It is easy to depend on astronomy or CMMS software to perform daily computational activities and to keep track of data. Astronomy enthusiasts can choose from a wide variety of software options, while facility managers may have fewer options if they require CMMS software for their business.


Next Month

Jupiter in the evening (beginning of month), Mars and Venus in the morning.


All times on this page are London (UK) times.

Sources: Astronomy Now magazine, Cybersky, Starry Night Pro, USA Naval Observatory and UK Nautical Almanac Office.

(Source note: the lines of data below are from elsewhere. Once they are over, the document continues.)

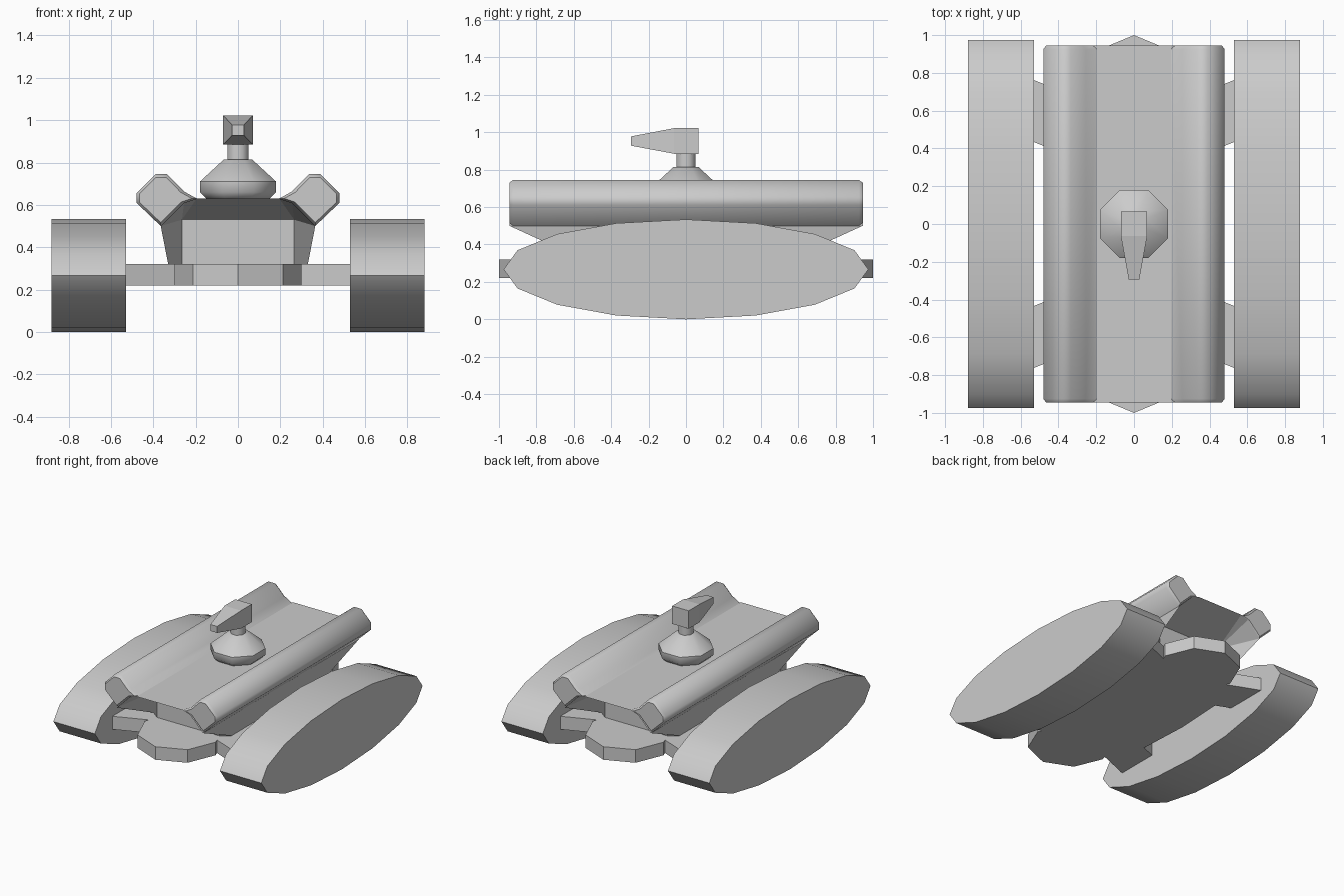
import bpy, bmesh
from math import sin, cos, pi, radians

if "Cube" in bpy.data.objects:
    bpy.data.objects.remove(bpy.data.objects["Cube"])


def make(name, verts, faces, smooth=True):
    me = bpy.data.meshes.new(name)
    me.from_pydata(verts, [], faces)
    bm = bmesh.new()
    bm.from_mesh(me)
    bmesh.ops.recalc_face_normals(bm, faces=bm.faces)
    bm.to_mesh(me)
    bm.free()
    ob = bpy.data.objects.new(name, me)
    bpy.context.collection.objects.link(ob)
    if smooth:
        bpy.ops.object.select_all(action='DESELECT')
        ob.select_set(True)
        bpy.context.view_layer.objects.active = ob
        bpy.ops.object.shade_smooth_by_angle(angle=radians(46))
    return ob


def loft(name, rings, smooth=True):
    """Skin a list of equal-length rings and cap both ends."""
    n = len(rings[0])
    verts = [p for r in rings for p in r]
    faces = [tuple(range(n)), tuple(range(len(verts) - n, len(verts)))]
    for k in range(len(rings) - 1):
        for i in range(n):
            j = (i + 1) % n
            faces.append((k*n + i, k*n + j, (k+1)*n + j, (k+1)*n + i))
    return make(name, verts, faces, smooth)


def ring8(r, z):
    return [(r*cos(pi/8 + i*pi/4), r*sin(pi/8 + i*pi/4), z) for i in range(8)]


def rect(y, x, z0, z1):
    return [(-x, y, z0), (x, y, z0), (x, y, z1), (-x, y, z1)]


# Tracks (16-sided ellipses) and side rails, left and right
rail = [(.365, .50), (.48, .61), (.48, .655), (.39, .745),
        (.335, .745), (.255, .663), (.195, .63), (.255, .61)]
for side, s in (("left", -1), ("right", 1)):
    loft(side + "_track", [[(s*x, .975*cos(i*pi/8), .267 + .267*sin(i*pi/8))
                            for i in range(16)] for x in (.53, .88)])
    loft(side + "_rail", [[(s*(.37 + (x - .37)*k), y, .63 + (z - .63)*k)
                           for x, z in rail]
                          for y, k in ((-.945, .87), (-.925, 1), (.925, 1), (.945, .87))])

# Base plate: rounded lobes front and back, four slanted arms
quarter = [(.44, 0), (.42, .39), (.53, .434), (.53, .762), (.288, .665),
           (.3, .7), (.212, .912), (0, 1)]
half = quarter + [(x, -y) for x, y in quarter[:0:-1]]
right = sorted(set(half), key=half.index)
ups = quarter[:-1]
outline = (ups + [(0, 1)] + [(-x, y) for x, y in ups[::-1]]
           + [(-x, -y) for x, y in ups[1:]] + [(0, -1)]
           + [(x, -y) for x, y in ups[:0:-1]])
loft("base_plate", [[(x, y, z) for x, y in outline] for z in (.22, .32)], False)

# Hull: overhanging deck with a recessed panel at each end
pts = [(.195, .945, .63), (.255, .945, .61), (.365, .945, .50),
       (.33, .55, .32), (.265, .60, .32), (.265, .60, .53)]
verts, faces = [], []
for sy in (-1, 1):
    for sx in (-1, 1):
        b = len(verts)
        verts += [(sx*x, sy*y, z) for x, y, z in pts]
        faces += [(b, b+1, b+5), (b+1, b+2, b+5), (b+2, b+3, b+4, b+5)]
    l, r = len(verts) - 12, len(verts) - 6
    faces += [(l, r, r+5, l+5), (l+5, r+5, r+4, l+4)]
for b in (0, 6):
    faces += [(b+i, b+i+1, b+i+13, b+i+12) for i in range(4)]
faces += [(0, 6, 18, 12), (4, 10, 22, 16)]
make("hull", verts, faces, False)

# Turret dome, neck and tapered gun
loft("turret_dome", [ring8(r/cos(pi/8), z) for r, z in
                     ((.14, .62), (.18, .66), (.18, .71), (.067, .814))])
loft("turret_neck", [ring8(.054, z) for z in (.80, .90)])
loft("turret_gun", [rect(.067, .07, .885, 1.022), rect(-.063, .07, .885, 1.022),
                    rect(-.293, .028, .928, .978)], False)
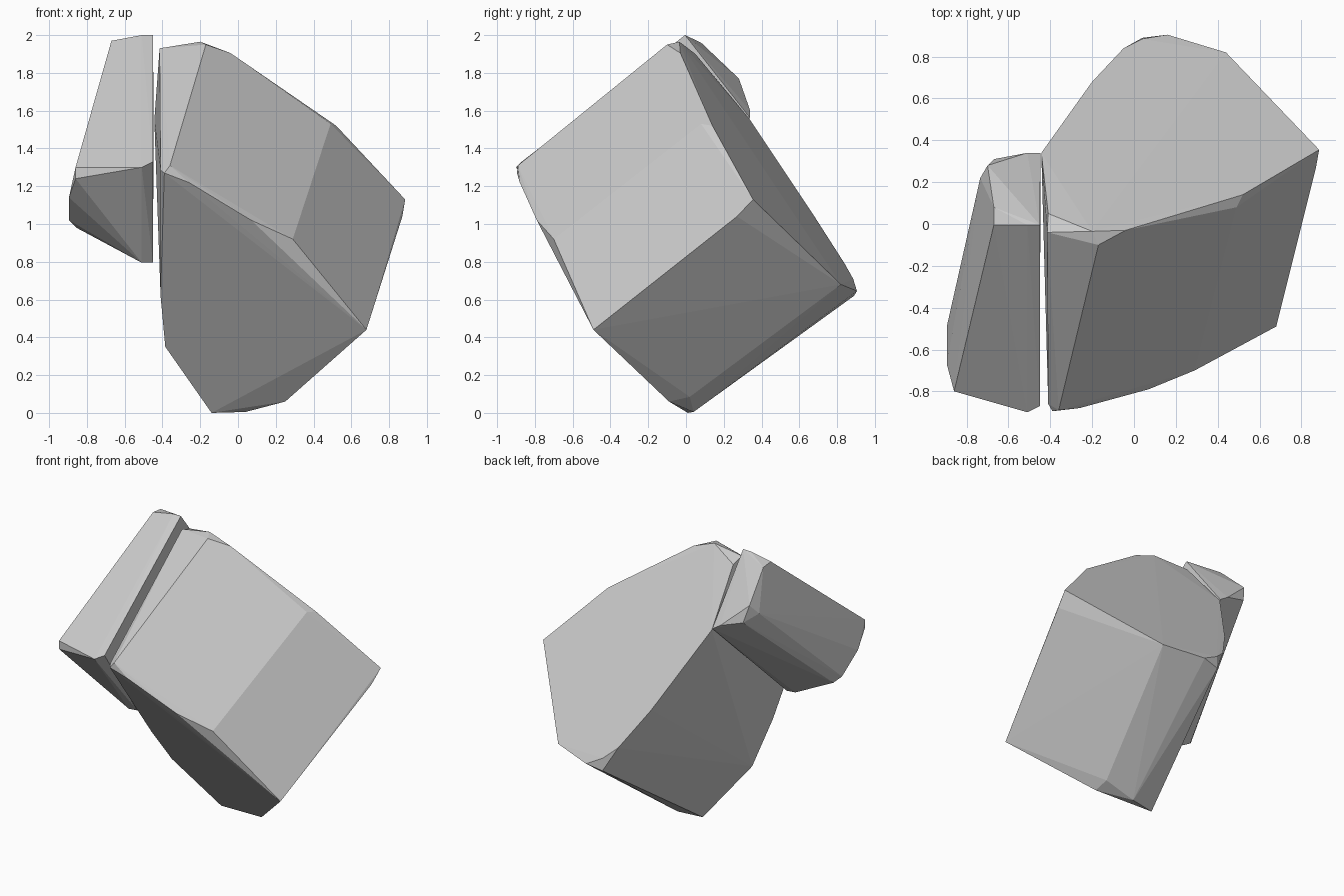
import bpy, bmesh, math


def hull_piece(name, points):
    """Flat-faced convex chunk wrapped around its corner points."""
    bm = bmesh.new()
    for p in points:
        bm.verts.new(p)
    bmesh.ops.convex_hull(bm, input=bm.verts[:])
    loose = [v for v in bm.verts if not v.link_faces]
    bmesh.ops.delete(bm, geom=loose, context='VERTS')
    bmesh.ops.dissolve_limit(bm, angle_limit=math.radians(1.0),
                             verts=bm.verts[:], edges=bm.edges[:])
    bmesh.ops.recalc_face_normals(bm, faces=bm.faces[:])
    mesh = bpy.data.meshes.new(name)
    bm.to_mesh(mesh)
    bm.free()
    obj = bpy.data.objects.new(name, mesh)
    bpy.context.collection.objects.link(obj)
    return obj


# Large chunk: slanted front cap, then the parallel back cap
main_front = [
    (-0.36, -0.89, 1.31), (-0.39, -0.895, 1.27), (-0.41, -0.86, 1.285),
    (-0.26, -0.88, 1.22), (0.07, -0.79, 1.02), (0.29, -0.70, 0.92),
    (0.68, -0.49, 0.44), (0.25, -0.09, 0.06), (0.25, 0.02, 0.085),
    (0.04, 0.04, 0.005), (-0.14, 0.01, 0.0), (-0.385, -0.20, 0.35),
    (-0.41, -0.40, 0.62),
]
main_back = [
    (-0.17, -0.10, 1.95), (-0.20, -0.035, 1.965), (-0.415, -0.04, 1.93),
    (-0.41, 0.05, 1.90), (-0.04, -0.03, 1.905), (0.49, 0.08, 1.53),
    (0.52, 0.14, 1.52), (0.885, 0.355, 1.13), (0.87, 0.27, 1.04),
    (0.44, 0.82, 0.68), (0.16, 0.905, 0.645), (0.04, 0.89, 0.62),
    (0.04, 0.885, 0.71), (-0.05, 0.84, 0.79), (-0.20, 0.68, 1.04),
    (-0.443, 0.34, 1.55),
]
hull_piece("large_rock_chunk", main_front + main_back)

# Narrow slab split off on the left
slab_front = [
    (-0.51, -0.90, 1.30), (-0.86, -0.80, 1.30), (-0.86, -0.80, 1.24),
    (-0.45, -0.87, 1.33), (-0.895, -0.67, 1.14), (-0.895, -0.49, 1.02),
    (-0.855, -0.45, 0.98), (-0.51, -0.51, 0.795), (-0.45, -0.50, 0.795),
]
slab_back = [
    (-0.67, -0.005, 1.97), (-0.51, -0.005, 2.0), (-0.45, -0.005, 2.0),
    (-0.67, 0.08, 1.96), (-0.70, 0.28, 1.77), (-0.735, 0.22, 1.70),
    (-0.67, 0.31, 1.65), (-0.51, 0.34, 1.60), (-0.447, 0.34, 1.56),
]
hull_piece("split_rock_slab", slab_front + slab_back)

© 2021 KryssTal
All sky images by Starry Night Pro Plus 6
Eclipse predictions (maps) courtesy of Fred Espenak, NASA's GSFC


Books From Amazon.co.uk


Observers' Glossary

An explanation of the terms used by sky observers. Includes descriptions of how the objects of the solar system behave in the sky as seen from Earth (especially the Northern Hemisphere high latitudes).


KryssTal Related Pages

Tables and data about the Sun, Earth, Moon, planets, asteroids and comets. All terms used are explained.

An account of how various properties of stars can be measured by studying starlight. Includes brightness, distance, luminosity, temperature, mass, radius, density and an introduction to the H-R Diagram.

A table containing a list of the 20 brightest stars in the Earth's sky. Explanations of all the associated terms like magnitude, spectral type and radial velocity.

A detailed account about eclipses, transits and occultations. These are irregular phenomena that can be observed in the sky. Includes eclipse trips around the world with photos and well as photos of recent transists of Mercury and Venus.

An easy-to-understand scaling of the Universe in space. Distances in space are represented by the time light takes to travel there.

An easy-to-understand scaling of the Universe in time. The chronology of the Universe is compared to a real year.

How humanity came from believing Creation Myths to postulating the Inflationary Big Bang Theory. The key stages in our understanding of our place in the cosmos and the people who broadened our understanding.

What do we mean by the words day, week, month, year? Who invented our calendar? When did the third millennium begin? The relation between time and astronomy.

The force that moves apples and planets. A short introduction to the ideas of Kepler and Newton that culminated with the theory of Universal Gravitation.

A look at the mathematics of a sphere with a section on sundials and the equation of time.


External Skywatching Links

These links will open in a separate window

StarDate Online
An excellent online skywatchers' magazine featuring detailed monthly information about astronomical events.

Astronomy Picture of the Day
A different image each day with an extensive archive and explanations.

Telescope House
A London based source of astronomical equipment, telescopes, software, maps and books.

Starry Night Pro
Superb planetarium software. Simulate the sky from anywhere on the Earth and any time.